I picked up the gun, and Willis' son approached. "That was Dad's goose gun," he said. "It was his favorite." Sold. Though I would have paid significantly more, I acquired the gun for $75.00.
As chance would have it, I had become friends with Nick Tooth, a gunsmith who was responsible for the intricate checkering on the wood for some of the fancy but no longer made Ithaca Classic Doubles (closed their doors in May of 2003--for a brief and incomplete history, click here)
Nick had a look at my prize and quickly pronounced that its future should be as a deer gun. We drilled for some scope mounts, mounted a red dot, and the GEHA has performed well as a big game gun.
Recently, I discovered some research on GEHA published on the web. The article, entitled GEHA, A Little-Known Prime Example of Germany Maintaining its Arms Industry Between the World Wars, sheds additional light on my "deer gun," which I thought would be worth sharing. The following is excerpted from the article: “What on earth is a GEHA?” Simply put, it’s a converted Mauser Gewehr 98 rifle bored out for a 12, 16, or 20 Gauge shotshell, with 1 shell in the magazine plus 1 in the chamber capacity. It is half-stocked, and the wood is usually military grade and was never changed from the Gewehr 98 to the GEHA. It uses a sprung, detachable bolthead that fits over the old Gewehr 98 bolthead, and also utilizes a receiver strengthener/shell deflector that was added because so much metal was removed from the original rifle action. A new trigger assembly and triggerguard were also fitted so as to be more suitable to a shotgun.

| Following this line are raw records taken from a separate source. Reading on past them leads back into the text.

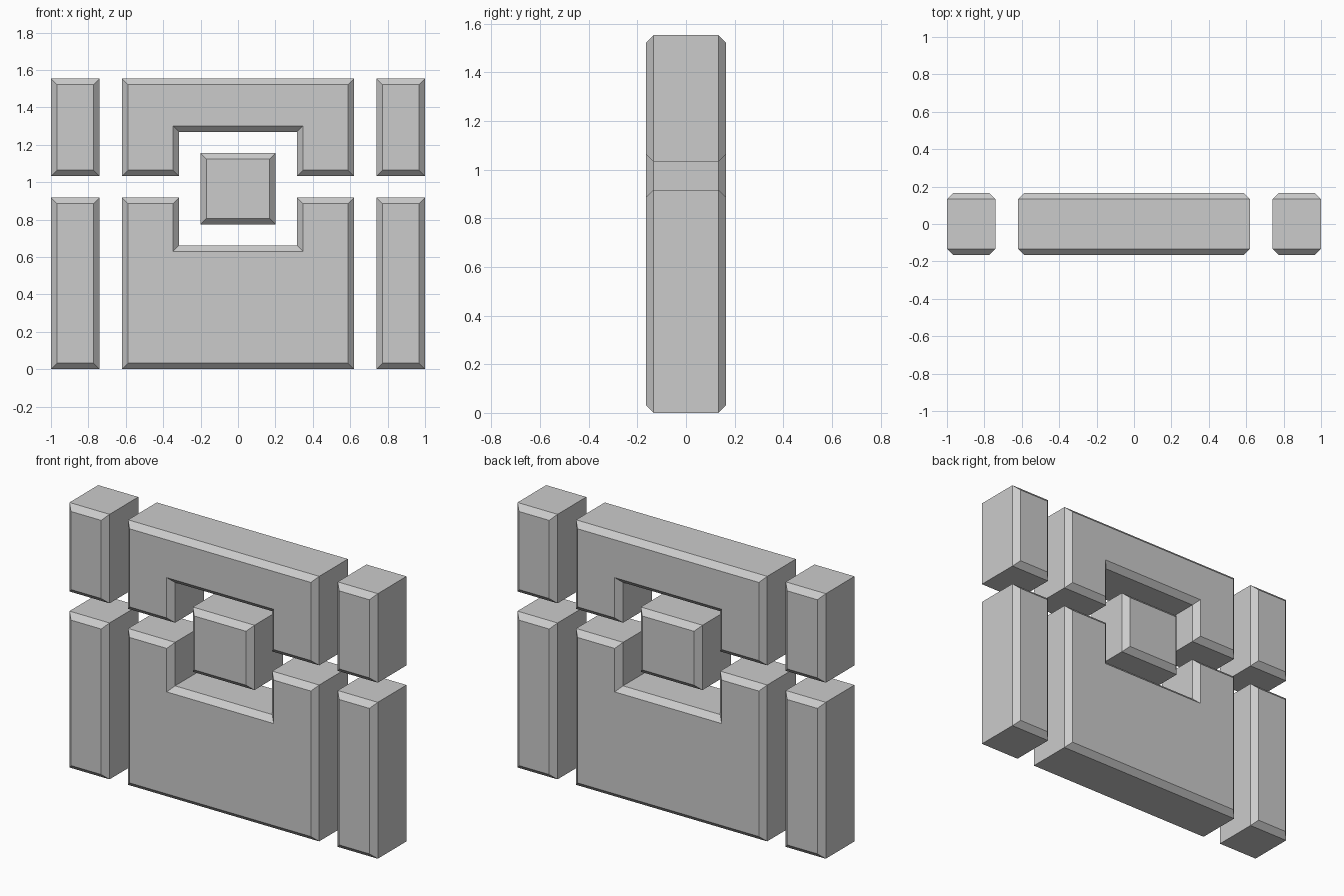
import bpy
import bmesh

cube = bpy.data.objects.get("Cube")
if cube:
    bpy.data.objects.remove(cube, do_unlink=True)

HALF_DEPTH = 0.165
CHAMFER = 0.032
TOP, UPPER, LOWER = 1.554, 1.032, 0.917   # height and the horizontal gap

grey = bpy.data.materials.new("plain grey")
colour = (0.6, 0.6, 0.6, 1)
grey.diffuse_color = colour
grey.use_nodes = True
grey.node_tree.nodes["Principled BSDF"].inputs["Base Color"].default_value = colour


def slab(name, outline):
    """Extrude an x-z outline along y and chamfer its front and back rims."""
    bm = bmesh.new()
    front = bm.faces.new([bm.verts.new((x, -HALF_DEPTH, z)) for x, z in outline])
    back = bmesh.ops.extrude_face_region(bm, geom=[front], use_keep_orig=True)["geom"]
    moved = [v for v in back if isinstance(v, bmesh.types.BMVert)]
    bmesh.ops.translate(bm, verts=moved, vec=(0, 2 * HALF_DEPTH, 0))
    bmesh.ops.recalc_face_normals(bm, faces=bm.faces[:])
    rims = [e for e in bm.edges if abs(e.verts[0].co.y - e.verts[1].co.y) < 0.001]
    bmesh.ops.bevel(bm, geom=rims, offset=CHAMFER, offset_type='OFFSET',
                    segments=1, profile=0.5, affect='EDGES')
    bmesh.ops.recalc_face_normals(bm, faces=bm.faces[:])
    mesh = bpy.data.meshes.new(name)
    bm.to_mesh(mesh)
    bm.free()
    mesh.materials.append(grey)
    bpy.context.collection.objects.link(bpy.data.objects.new(name, mesh))


def box(x0, x1, z0, z1):
    return [(x0, z0), (x1, z0), (x1, z1), (x0, z1)]


def notched(half, notch, far, near, floor):
    """Symmetric U outline: flat far edge, notch cut from near edge to floor."""
    right = [(half, far), (half, near), (notch, near), (notch, floor)]
    return right + [(-x, z) for x, z in reversed(right)]


# Central panels with notches facing each other
slab("upper_panel", notched(0.62, 0.315, TOP, UPPER, 1.268))
slab("lower_panel", notched(0.62, 0.315, 0, LOWER, 0.662))

# Floating block in the middle
slab("centre_block", box(-0.2, 0.2, 0.775, 1.155))

# Side bars on both sides
for side, x0, x1 in (("left", 0.74, 1), ("right", -1, -0.74)):
    slab(side + "_upper_bar", box(x0, x1, UPPER, TOP))
    slab(side + "_lower_bar", box(x0, x1, 0, LOWER))
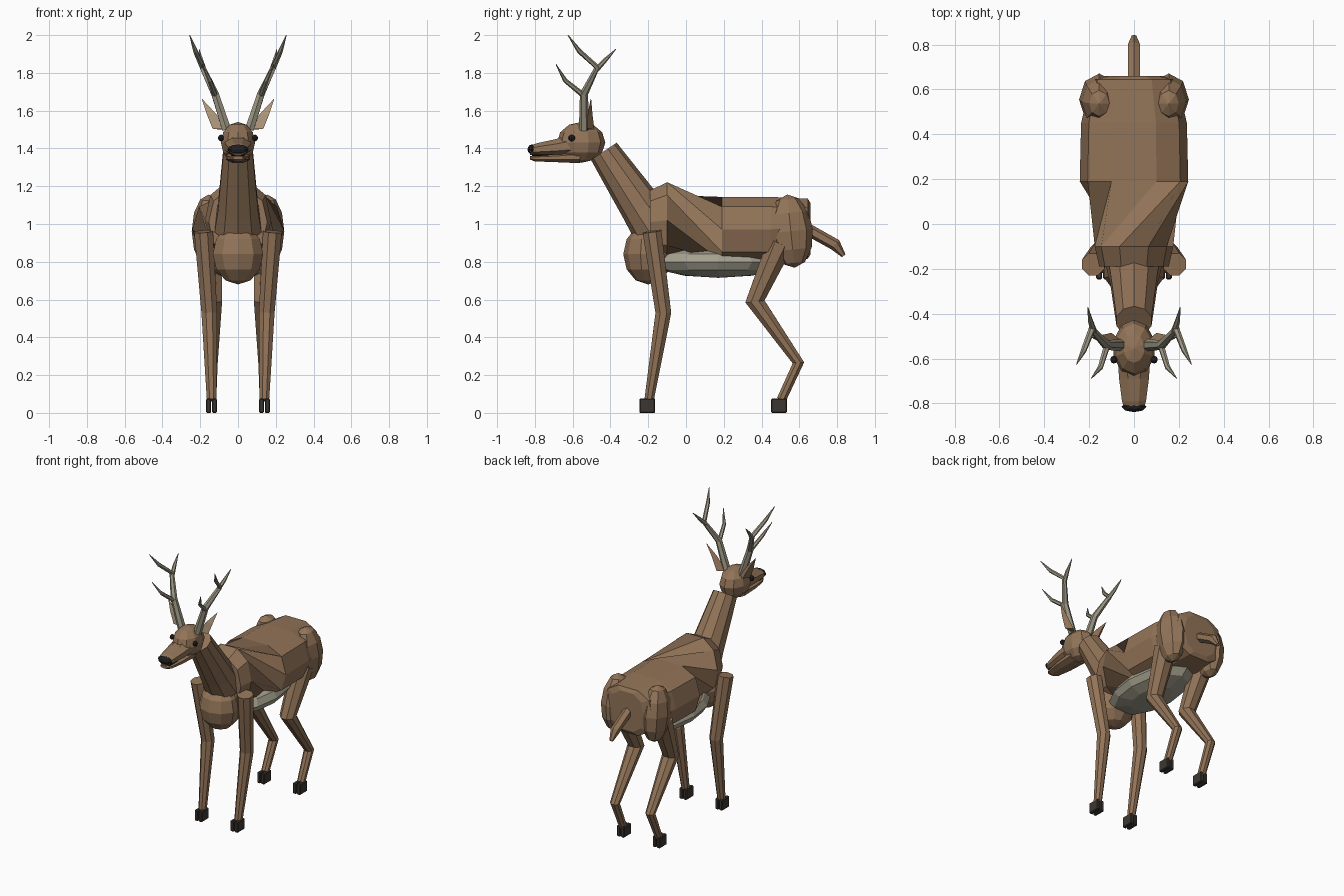
import bpy, bmesh, math
from mathutils import Vector, Matrix

if "Cube" in bpy.data.objects:
    bpy.data.objects.remove(bpy.data.objects["Cube"])


def mat(name, rgb):
    m = bpy.data.materials.new(name)
    m.diffuse_color = (*rgb, 1)
    m.use_nodes = True
    m.node_tree.nodes["Principled BSDF"].inputs["Base Color"].default_value = m.diffuse_color
    return m


FUR = mat("brown fur", (0.29, 0.175, 0.098))
PALE = mat("pale belly", (0.37, 0.35, 0.27))
HORN = mat("antler bone", (0.33, 0.30, 0.225))
EAR = mat("tan inner ear", (0.45, 0.33, 0.21))
DARK = mat("dark hoof", (0.045, 0.037, 0.031))
BLACK = mat("black nose", (0.015, 0.014, 0.014))


def finish(name, bm, *mats):
    bmesh.ops.recalc_face_normals(bm, faces=bm.faces)
    me = bpy.data.meshes.new(name)
    bm.to_mesh(me)
    bm.free()
    for m in mats:
        me.materials.append(m)
    ob = bpy.data.objects.new(name, me)
    bpy.context.collection.objects.link(ob)
    return ob


def skin(name, rings, *mats):
    """Join rings of points with quads and cap both ends."""
    bm = bmesh.new()
    vs = [[bm.verts.new(p) for p in r] for r in rings]
    n = len(vs[0])
    for a, b in zip(vs, vs[1:]):
        for i in range(n):
            j = (i + 1) % n
            bm.faces.new((a[i], a[j], b[j], b[i]))
    bm.faces.new(vs[0])
    bm.faces.new(vs[-1])
    return finish(name, bm, *mats)


def oval(y, z, w, h, n=10, power=1.0, shift=0, x=0, lean=0):
    """Cross-section facing along y; shift rotates the point order, lean tilts it."""
    pts = []
    for i in range(n):
        a = 2 * math.pi * (i + 0.5 + shift) / n + math.pi / 2
        c, s = math.cos(a), math.sin(a)
        c = math.copysign(abs(c) ** power, c)
        s = math.copysign(abs(s) ** power, s)
        pts.append((x + w * c, y + lean * s, z + h * s))
    return pts


def tube(name, path, material, sides=8, flat=1.0):
    """Tapered tube along (x, y, z, radius) points; flat scales its x width."""
    pts = [Vector(p[:3]) for p in path]
    rings = []
    for i, p in enumerate(pts):
        d = Vector()
        if i:
            d += (p - pts[i - 1]).normalized()
        if i < len(pts) - 1:
            d += (pts[i + 1] - p).normalized()
        d.normalize()
        u = Vector((1, 0, 0))
        u = (u - d * u.dot(d)).normalized()
        v = d.cross(u)
        rings.append([p + path[i][3] * (u * flat * math.cos(t) + v * math.sin(t))
                      for t in (2 * math.pi * (k + 0.5) / sides for k in range(sides))])
    return skin(name, rings, material)


def ball(name, loc, size, material, seg=10, rings=6, tilt=0):
    bm = bmesh.new()
    bmesh.ops.create_uvsphere(bm, u_segments=seg, v_segments=rings, radius=1)
    m = (Matrix.Translation(loc) @ Matrix.Rotation(tilt, 4, 'X')
         @ Matrix.Diagonal((*size, 1)))
    bmesh.ops.transform(bm, matrix=m, verts=bm.verts)
    return finish(name, bm, material)


def block(name, loc, size, material):
    bm = bmesh.new()
    bmesh.ops.create_cube(bm, size=1)
    bmesh.ops.transform(bm, matrix=Matrix.Translation(loc) @ Matrix.Diagonal((*size, 1)),
                        verts=bm.verts)
    bmesh.ops.bevel(bm, geom=bm.edges[:], offset=0.005, segments=1, affect='EDGES')
    return finish(name, bm, material)


# torso, with a twisted waist behind the shoulders
skin("torso", [
    oval(0.66, 0.975, 0.13, 0.14, power=0.8),
    oval(0.645, 0.975, 0.19, 0.165, power=0.75),
    oval(0.45, 0.972, 0.236, 0.178, power=0.75),
    oval(0.19, 0.972, 0.242, 0.178, power=0.75),
    oval(-0.10, 1.02, 0.175, 0.21, power=0.85, shift=2),
    oval(-0.19, 1.01, 0.155, 0.175, power=0.85, shift=2),
], FUR)
ball("belly", (0, 0.17, 0.80), (0.185, 0.36, 0.085), PALE, 12, 6)
ball("chest", (0, -0.20, 0.84), (0.14, 0.132, 0.16), FUR, 10, 6)

# neck and tail
tube("neck", [(0, -0.16, 0.98, 0.13), (0, -0.235, 1.085, 0.112), (0, -0.435, 1.385, 0.082)],
     FUR, 10)
tube("tail", [(0, 0.62, 0.985, 0.032), (0, 0.79, 0.89, 0.032), (0, 0.835, 0.832, 0.012)],
     FUR, 6)

# head: skull, upper muzzle, lower jaw, mouth, nose
ball("skull", (0, -0.555, 1.432), (0.095, 0.128, 0.108), FUR, 10, 6)
skin("muzzle", [
    oval(-0.58, 1.42, 0.080, 0.065, 8),
    oval(-0.69, 1.405, 0.072, 0.048, 8),
    oval(-0.79, 1.395, 0.058, 0.035, 8),
    oval(-0.825, 1.39, 0.045, 0.026, 8)], FUR)
skin("lower_jaw", [
    oval(-0.56, 1.355, 0.070, 0.036, 8),
    oval(-0.70, 1.35, 0.062, 0.024, 8),
    oval(-0.80, 1.348, 0.045, 0.018, 8),
    oval(-0.825, 1.350, 0.030, 0.010, 8)], FUR)
block("mouth", (0, -0.75, 1.365), (0.075, 0.13, 0.012), BLACK)
ball("nose", (0, -0.815, 1.395), (0.056, 0.024, 0.026), BLACK, 8, 6)

for s, side in ((1, "right"), (-1, "left")):
    ball(f"eye_{side}", (s * 0.09, -0.605, 1.455), (0.016, 0.018, 0.018), BLACK, 8, 6)

    # ear: thin cone with a tan front
    ear = skin(f"ear_{side}", [
        [(s * 0.055, -0.525, 1.50), (s * 0.135, -0.525, 1.505), (s * 0.10, -0.485, 1.50)],
        [(s * 0.118, -0.52, 1.585), (s * 0.165, -0.52, 1.58), (s * 0.142, -0.495, 1.58)],
        [(s * 0.190, -0.505, 1.662), (s * 0.192, -0.505, 1.662), (s * 0.191, -0.502, 1.662)],
    ], FUR, EAR)
    for f in ear.data.polygons:
        f.material_index = int(f.normal.y < -0.6)

    # antler: beam with a forward tip, a back tine and a brow tine
    tube(f"antler_beam_{side}", [
        (s * 0.06, -0.54, 1.50, 0.027), (s * 0.122, -0.54, 1.69, 0.022),
        (s * 0.188, -0.47, 1.83, 0.016), (s * 0.225, -0.565, 1.915, 0.013),
        (s * 0.256, -0.625, 2.0, 0.002)], HORN, 6)
    tube(f"antler_back_tine_{side}", [
        (s * 0.18, -0.477, 1.815, 0.015), (s * 0.195, -0.43, 1.865, 0.012),
        (s * 0.206, -0.372, 1.925, 0.002)], HORN, 6)
    tube(f"antler_brow_tine_{side}", [
        (s * 0.118, -0.535, 1.675, 0.015), (s * 0.150, -0.64, 1.76, 0.012),
        (s * 0.190, -0.688, 1.845, 0.002)], HORN, 6)

    # front leg
    tube(f"front_leg_{side}", [
        (s * 0.182, -0.18, 0.96, 0.054), (s * 0.152, -0.12, 0.53, 0.045),
        (s * 0.140, -0.195, 0.07, 0.027)], FUR, 8)

    # hind leg with a rounded haunch
    ball(f"haunch_{side}", (s * 0.155, 0.555, 0.962), (0.09, 0.117, 0.195), FUR, 8, 6, 0.1)
    tube(f"hind_leg_{side}", [
        (s * 0.155, 0.50, 0.90, 0.075), (s * 0.135, 0.365, 0.59, 0.055),
        (s * 0.138, 0.595, 0.265, 0.033), (s * 0.140, 0.505, 0.07, 0.027)], FUR, 8)

    # split hooves
    for leg, y in (("front", -0.205), ("hind", 0.492)):
        for k, toe in ((-1, "inner"), (1, "outer")):
            block(f"{leg}_hoof_{toe}_{side}", (s * (0.14 + k * 0.0155), y, 0.038),
                  (0.026, 0.083, 0.076), DARK)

For one, the triggerguard was quite beefy. For another, the trigger itself was single-stage (as opposed to the two-stage military rifle trigger of the Gewehr 98). These trigger and triggerguard features are shared by the Remo and Hard Hit Heart, the two other Mauser conversion shotguns. Another feature of these guns is that the bolt handles were bent."
"The GEHA was simple. It was cylinder-bored; although a few GEHA’s have been noted with fully-choked bores, they seem to be in a small minority. Frank de Haas notes one of the guns appearing in his book Bolt-Action Rifles co-authored by Dr. Wayne van Zwoll. It retained the military Gewehr 98 stock, and was a no-frills gun without any provisions for a front sling swivel (although it retained the rear swivel mount from the Gewehr 98). The hole for the Gewehr 98’s bolt takedown donut was filled with a medallion reading "GEHA" in script. It was put on the market around 1920 or 1921."
I continue to hunt with this gun today, and am planning to get further information on it, especially specifications I do not have the technology to measure or ascertain, likely with the help of Turnbull restoration, who have done minor work on the gun recently. Those details will be appended to this post. Detailed photos below.
More Geha web resources:
Guns Magazine May 2008 article
Firearms forum research- very thorough and complete